Virtual currencies are also another hot-button issue. With the rise of Bitcoin, online gamblers now have an option to pay quickly and securely from anywhere in the world. However, though Bitcoin is the primary reason for this concern, other virtual currencies are also being considered like the ones used by various gaming sites like Unikrn and Gamebet.gg to connect players to their services.
This is where the UK Gambling Commission comes in. eSports betting can come in many forms and the commission has recently seen how skin gambling on Steam could potentially crossover from being just a social gaming feature to full-fledged gambling for younger people. It is based on the idea that in-game skins can function as virtual “chips,” since these skins can be bought for money on the Steam store or earned as drops during a game.
Specialized betting sites facilitate these wagers, sometimes offering bets on specific eSports matches, while other actually accept skins as bets in simple games like roulette or slots. Since this area of online gambling is still unregulated, the UKGC wants to nip any problems in the bud. This is especially important in light of recent controversies in eSports like the revelation that some eSports stars have been promoting sites that they owned or that some sites have been accused of rigging games.
Another issue that the UKGC is concerned about is match-fixing. Like any other competitive sport, there can be only one winner. Sports bettors earn money by predicting who wins the match. If one of the players colludes with bettors so that they can correctly predict the winner, then they could stand to get a lot of money. There have been incidents in the past and the UKGC would like to avoid any repeats in the future.

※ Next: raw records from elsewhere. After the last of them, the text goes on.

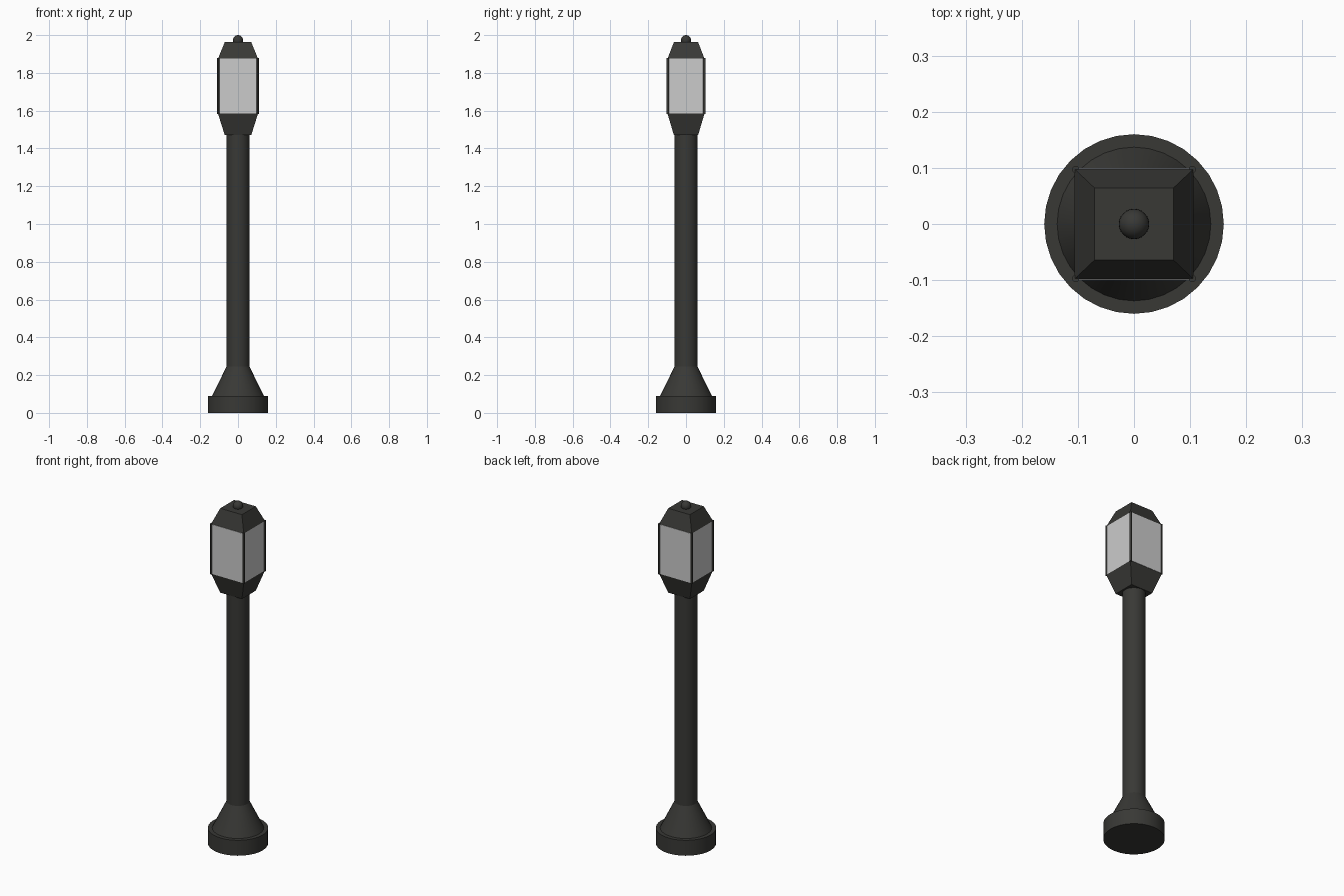
import bpy, bmesh, math

if "Cube" in bpy.data.objects:
    bpy.data.objects.remove(bpy.data.objects["Cube"])

dark = bpy.data.materials.new("dark_metal")
dark.diffuse_color = (0.04, 0.04, 0.036, 1)
dark.use_nodes = True
dark.node_tree.nodes["Principled BSDF"].inputs["Base Color"].default_value = dark.diffuse_color


def smooth(obj):
    bpy.ops.object.select_all(action='DESELECT')
    obj.select_set(True)
    bpy.context.view_layer.objects.active = obj
    bpy.ops.object.shade_smooth_by_angle(angle=math.radians(30))


def finish(obj, name, mat=dark):
    obj.name = name
    if mat:
        obj.data.materials.append(mat)
    return obj


def round_part(name, z0, z1, r0, r1, x=0, y=0, sides=32):
    bpy.ops.mesh.primitive_cone_add(vertices=sides, radius1=r0, radius2=r1,
                                    depth=z1 - z0, location=(x, y, (z0 + z1) / 2))
    obj = finish(bpy.context.object, name)
    smooth(obj)
    return obj


def tapered_box(name, z0, size0, z1, size1, x=0, y=0, mat=dark):
    """Box whose bottom and top half sizes may differ."""
    bm = bmesh.new()
    bmesh.ops.create_cube(bm, size=2)
    for v in bm.verts:
        z, (hx, hy) = (z1, size1) if v.co.z > 0 else (z0, size0)
        v.co = (v.co.x * hx + x, v.co.y * hy + y, z)
    mesh = bpy.data.meshes.new(name)
    bm.to_mesh(mesh)
    bm.free()
    obj = bpy.data.objects.new(name, mesh)
    bpy.context.collection.objects.link(obj)
    return finish(obj, name, mat)


# Foot, flared collar and pole
round_part("base_disc", 0, 0.09, 0.16, 0.16)
round_part("base_flare", 0.09, 0.245, 0.137, 0.061)
round_part("pole", 0.24, 1.48, 0.061, 0.061)

# Lantern holder and roof
wide, narrow = (0.106, 0.098), (0.07, 0.064)
LOW, HIGH = 1.585, 1.875
tapered_box("lantern_holder", 1.47, narrow, LOW, wide)
tapered_box("lantern_roof", HIGH, wide, 1.963, narrow)

# Glass panes and corner posts
for s in (-1, 1):
    pane = (0.1, 0.0015)
    tapered_box("glass_pane_front_back", LOW, pane, HIGH, pane, 0, s * 0.0985, None)
    pane = (0.0015, 0.094)
    tapered_box("glass_pane_side", LOW, pane, HIGH, pane, s * 0.1045, 0, None)
    for t in (-1, 1):
        round_part("corner_post", LOW - 0.003, HIGH + 0.003, 0.0065, 0.0065,
                   s * 0.104, t * 0.097, 12)

# Ball finial
bpy.ops.mesh.primitive_uv_sphere_add(segments=24, ring_count=12, radius=0.027,
                                     location=(0, 0, 1.973))
smooth(finish(bpy.context.object, "finial_ball"))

With its vigilant stance, it will be interesting to see what the UKGC will do to curb these problems.